Q. We are in the beef slaughter business. Due to our growth, we are considering purchasing an additional facility. Can you offer any “watch outs” or advisories when I conduct a survey of this facility?
A. First of all, congratulations on your company’s growth! Performing a thorough “due diligence” can be an arduous search to ferret out potential problems before they become yours. One effective approach is the “Outside, In, In, In” technique. The “outside” is the environment beyond the facility’s walls. Thorny issues to consider include the wastewater treatment plant’s capacity and discharge limits and how compatible it is with your specific waste stream, because all waste streams are not created equal. Survey the building’s neighbors within a five-mile radius (along with the prevailing winds in the area) to determine what products they make and how compatible they are with whatever effluents (air, odor, volatile organic compounds) your facility will emit. Review traffic patterns and volumes to determine if the infrastructure is adequate to handle the volume you will generate in transporting raw materials in finished goods out.

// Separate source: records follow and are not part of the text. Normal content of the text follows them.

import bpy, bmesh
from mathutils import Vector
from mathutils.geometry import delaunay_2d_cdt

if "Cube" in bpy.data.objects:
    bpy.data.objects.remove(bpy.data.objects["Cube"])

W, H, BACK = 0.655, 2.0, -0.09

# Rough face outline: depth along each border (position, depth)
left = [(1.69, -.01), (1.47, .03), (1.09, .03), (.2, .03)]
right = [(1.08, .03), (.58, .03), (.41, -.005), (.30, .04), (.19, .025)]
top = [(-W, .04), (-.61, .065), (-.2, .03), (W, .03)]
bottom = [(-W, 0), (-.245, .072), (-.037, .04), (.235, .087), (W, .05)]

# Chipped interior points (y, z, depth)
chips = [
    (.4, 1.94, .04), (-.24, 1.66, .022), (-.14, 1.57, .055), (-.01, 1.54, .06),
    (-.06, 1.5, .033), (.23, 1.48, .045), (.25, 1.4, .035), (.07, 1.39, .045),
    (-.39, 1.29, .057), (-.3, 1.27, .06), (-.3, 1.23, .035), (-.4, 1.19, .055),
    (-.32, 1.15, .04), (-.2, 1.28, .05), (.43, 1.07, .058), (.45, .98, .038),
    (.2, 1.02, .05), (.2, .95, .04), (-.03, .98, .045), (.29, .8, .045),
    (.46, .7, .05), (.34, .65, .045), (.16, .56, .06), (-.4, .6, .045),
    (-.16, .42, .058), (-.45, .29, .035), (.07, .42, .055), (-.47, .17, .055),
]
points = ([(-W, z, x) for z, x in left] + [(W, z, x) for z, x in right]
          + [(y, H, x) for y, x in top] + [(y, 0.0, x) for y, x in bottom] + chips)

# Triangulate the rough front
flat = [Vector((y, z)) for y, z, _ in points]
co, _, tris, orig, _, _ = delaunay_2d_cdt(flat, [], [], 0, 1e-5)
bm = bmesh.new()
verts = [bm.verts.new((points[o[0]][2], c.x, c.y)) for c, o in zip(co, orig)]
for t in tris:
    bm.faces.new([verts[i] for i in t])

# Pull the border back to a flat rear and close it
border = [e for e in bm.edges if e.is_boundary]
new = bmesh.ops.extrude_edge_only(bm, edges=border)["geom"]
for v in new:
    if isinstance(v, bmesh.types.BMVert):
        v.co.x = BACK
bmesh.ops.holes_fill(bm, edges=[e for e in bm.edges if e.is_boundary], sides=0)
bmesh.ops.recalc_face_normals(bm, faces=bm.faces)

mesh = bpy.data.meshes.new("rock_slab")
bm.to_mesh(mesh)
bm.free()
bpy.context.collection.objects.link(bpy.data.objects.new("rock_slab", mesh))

The first “in” is the facility itself. The most important issues involve building infrastructure. Secure a complete set of construction drawings (mechanical, electrical and plumbing) or a trail to get them. Survey the walls, floors and rooftops to develop estimated costs to bring them up to your company's standards. Conduct a survey of the steel superstructure including sonic testing for web thickness (this is particularly important in humid environments because replacement costs are extremely high). The last piece of the facility due diligence is to contact the area regulatory agencies (USDA, FDA if applicable, OSHA and EPA) and request the past six months of “exception” reports detailing concerns their inspectors may have noted. A quick check will let you know whether the prior management addressed each of those issues.
The second “in” is the existing equipment. You should examine what the maximum capacities are for compressed air, steam, hot water, electricity and refrigeration and compare that to what your anticipated capacity needs will be. Determining what type of maintenance system was utilized will help you judge how well the facility was maintained. This information, coupled with purchase dates, will give you a good feel for which pieces may need to be replaced.
The final “in” is what your company wants to put into the facility. Check to make sure there is adequate room to accommodate any new processes you wish to install in the new facility.
Once you have addressed each of the outside and inside concerns, a recap of the existing conditions along with the costs to bring each area up to your company's standards should provide a very good framework for upper management to start negotiating on the final purchase price. Best of luck on this great initiative!